In June, Google updated their ad policies about “healthcare” topics, including abortion, catching Live Action in their net, as well. No longer does Live Action come up high in “abortion” searches. As per the new policy, “Advertisers who want to run ads using keywords related to getting an abortion will first need to be certified as an advertiser that either provides abortions or does not provide abortions.” This will lead to pro-life groups getting labeled on the results:

“To get certified, advertisers must submit an application where they self-declare as an organization that either provides abortions or does not provide abortions. The application will require some basic information about your organization. Once your submitted information has been reviewed and verified, you’ll receive a certification. Depending on how you’re certified Google will automatically generate one of the following in-ad disclosures for your abortion product or service ads: ‘Provides abortions’ or ‘Does not provide abortions.’”

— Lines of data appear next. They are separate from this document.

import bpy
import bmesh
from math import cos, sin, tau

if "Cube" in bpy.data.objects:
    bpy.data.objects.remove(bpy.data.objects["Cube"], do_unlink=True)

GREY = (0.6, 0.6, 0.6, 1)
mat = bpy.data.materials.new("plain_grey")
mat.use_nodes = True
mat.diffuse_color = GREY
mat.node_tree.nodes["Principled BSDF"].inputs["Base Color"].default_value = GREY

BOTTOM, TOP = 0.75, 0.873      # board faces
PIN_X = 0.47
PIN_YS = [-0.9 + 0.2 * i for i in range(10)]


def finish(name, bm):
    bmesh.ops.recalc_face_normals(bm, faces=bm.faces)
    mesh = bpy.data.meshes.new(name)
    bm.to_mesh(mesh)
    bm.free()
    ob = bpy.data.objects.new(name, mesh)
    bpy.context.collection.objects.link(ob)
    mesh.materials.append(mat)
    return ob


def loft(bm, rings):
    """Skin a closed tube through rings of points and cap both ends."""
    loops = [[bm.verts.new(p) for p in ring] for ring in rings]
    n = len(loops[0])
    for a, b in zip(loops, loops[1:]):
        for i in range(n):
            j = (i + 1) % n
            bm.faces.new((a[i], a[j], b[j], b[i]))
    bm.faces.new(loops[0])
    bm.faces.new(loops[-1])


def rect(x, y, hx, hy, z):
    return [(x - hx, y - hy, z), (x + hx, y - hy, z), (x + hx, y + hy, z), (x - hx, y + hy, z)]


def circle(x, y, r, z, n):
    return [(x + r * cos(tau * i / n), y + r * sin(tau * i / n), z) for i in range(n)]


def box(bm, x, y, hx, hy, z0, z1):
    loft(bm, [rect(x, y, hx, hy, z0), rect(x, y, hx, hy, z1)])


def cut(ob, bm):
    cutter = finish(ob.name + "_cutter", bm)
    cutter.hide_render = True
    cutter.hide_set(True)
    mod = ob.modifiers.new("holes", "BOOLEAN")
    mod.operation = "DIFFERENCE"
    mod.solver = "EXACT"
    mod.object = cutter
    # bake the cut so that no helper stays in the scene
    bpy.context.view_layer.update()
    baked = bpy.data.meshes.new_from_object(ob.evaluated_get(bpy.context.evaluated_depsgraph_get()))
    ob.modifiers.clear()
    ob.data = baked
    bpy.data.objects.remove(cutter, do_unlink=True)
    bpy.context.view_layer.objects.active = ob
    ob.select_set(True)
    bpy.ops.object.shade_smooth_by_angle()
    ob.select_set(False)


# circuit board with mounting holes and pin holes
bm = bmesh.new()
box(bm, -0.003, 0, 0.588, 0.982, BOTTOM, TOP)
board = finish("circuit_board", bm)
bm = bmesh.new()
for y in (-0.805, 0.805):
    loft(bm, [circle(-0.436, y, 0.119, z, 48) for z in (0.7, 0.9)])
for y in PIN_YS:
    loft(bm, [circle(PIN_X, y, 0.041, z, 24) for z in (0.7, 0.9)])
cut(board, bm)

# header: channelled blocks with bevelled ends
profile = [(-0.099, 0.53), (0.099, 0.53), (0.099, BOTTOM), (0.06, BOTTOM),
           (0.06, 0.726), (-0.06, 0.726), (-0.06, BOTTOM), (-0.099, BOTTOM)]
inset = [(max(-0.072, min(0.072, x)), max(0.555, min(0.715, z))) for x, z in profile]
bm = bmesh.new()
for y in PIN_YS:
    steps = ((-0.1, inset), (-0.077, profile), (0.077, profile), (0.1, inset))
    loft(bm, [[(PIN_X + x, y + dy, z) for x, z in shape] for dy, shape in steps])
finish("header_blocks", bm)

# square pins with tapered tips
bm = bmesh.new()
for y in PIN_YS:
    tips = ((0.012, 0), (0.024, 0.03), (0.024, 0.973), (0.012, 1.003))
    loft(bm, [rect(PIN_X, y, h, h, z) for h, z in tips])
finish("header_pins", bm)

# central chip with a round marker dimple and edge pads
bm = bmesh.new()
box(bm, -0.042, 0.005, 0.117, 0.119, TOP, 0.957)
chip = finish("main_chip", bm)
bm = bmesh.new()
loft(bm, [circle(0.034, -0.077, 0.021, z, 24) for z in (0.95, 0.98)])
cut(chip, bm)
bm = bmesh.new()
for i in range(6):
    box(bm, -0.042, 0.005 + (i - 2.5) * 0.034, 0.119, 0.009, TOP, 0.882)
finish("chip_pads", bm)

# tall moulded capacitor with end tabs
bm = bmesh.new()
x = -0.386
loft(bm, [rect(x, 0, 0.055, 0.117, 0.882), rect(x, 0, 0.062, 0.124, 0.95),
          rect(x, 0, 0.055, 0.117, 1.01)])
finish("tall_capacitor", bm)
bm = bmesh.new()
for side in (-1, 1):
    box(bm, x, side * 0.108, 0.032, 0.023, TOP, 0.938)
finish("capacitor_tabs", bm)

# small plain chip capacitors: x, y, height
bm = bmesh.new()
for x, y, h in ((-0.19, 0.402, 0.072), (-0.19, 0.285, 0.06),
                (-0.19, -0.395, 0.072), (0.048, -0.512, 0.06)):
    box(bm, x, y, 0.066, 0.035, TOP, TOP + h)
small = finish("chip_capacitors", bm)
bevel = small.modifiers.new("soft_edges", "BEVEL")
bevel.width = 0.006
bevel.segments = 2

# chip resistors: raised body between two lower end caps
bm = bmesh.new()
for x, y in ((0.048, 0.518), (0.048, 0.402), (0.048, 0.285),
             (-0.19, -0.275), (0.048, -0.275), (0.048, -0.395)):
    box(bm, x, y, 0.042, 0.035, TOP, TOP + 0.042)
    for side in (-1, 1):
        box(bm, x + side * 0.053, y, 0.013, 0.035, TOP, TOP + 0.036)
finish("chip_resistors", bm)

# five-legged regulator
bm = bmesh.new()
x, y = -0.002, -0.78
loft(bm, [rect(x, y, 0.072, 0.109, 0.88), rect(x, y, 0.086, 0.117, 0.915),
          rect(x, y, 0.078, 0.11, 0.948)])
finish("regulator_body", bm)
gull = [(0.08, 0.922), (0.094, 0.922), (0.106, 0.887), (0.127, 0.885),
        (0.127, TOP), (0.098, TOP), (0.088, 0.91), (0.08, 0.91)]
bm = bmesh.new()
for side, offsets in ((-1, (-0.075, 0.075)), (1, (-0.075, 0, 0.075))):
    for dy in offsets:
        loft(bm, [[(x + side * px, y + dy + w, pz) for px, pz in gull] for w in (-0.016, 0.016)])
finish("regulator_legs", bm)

Google is swaying both what people are viewing and how they will view it.

On YouTube, Live Action can’t run ads about their videos to encourage others to find their content, and they also have been blocked from monetizing or running ads on their own videos.

This pretty roundly completes the shutdown of Live Action’s ability to share ideas or materials across social media, with Facebook and Instagram being the only official hold outs.

All of these companies need to decide if they want to be treated like publishers or platforms. They’re attempting to straddle this line, claiming exemptions from liability on the content on their servers as platforms while simultaneously censoring content. It’s unreasonable and irresponsible for them to claim that they’re a neutral host for information, hiding behind Section 230 of the Communications Decency Act.

True platforms remain that way by remaining neutral on the material there: “The Internet and other interactive computer services offer a forum for a true diversity of political discourse, unique opportunities for cultural development, and myriad avenues for intellectual activity.” It’s clear that their current actions violate this and that they are instead acting as publishers and should be held to publishing standards.

If they, as private businesses, want to moderate who can buy ad space, who can post certain types of content, and what that content looks like, then they should accept the liability for the posts that users make on their sites. If the tech giants want to block pro-life content, they need to be prepared to also accept legal liability for the various words and images uploaded. If that’s less objectionable for them than allowing pro-life people to talk about the sanctity of life, than that’s for each company to decide.

It’s time, though, for them to stop having the best of all worlds. Act like a publisher like this, picking and choosing your preferred ideology and favored users, and accept that liability. Want the shielding afforded to platforms? Then it’s time to back off conservative people and their media and let them run their ads. Censorship comes with strings.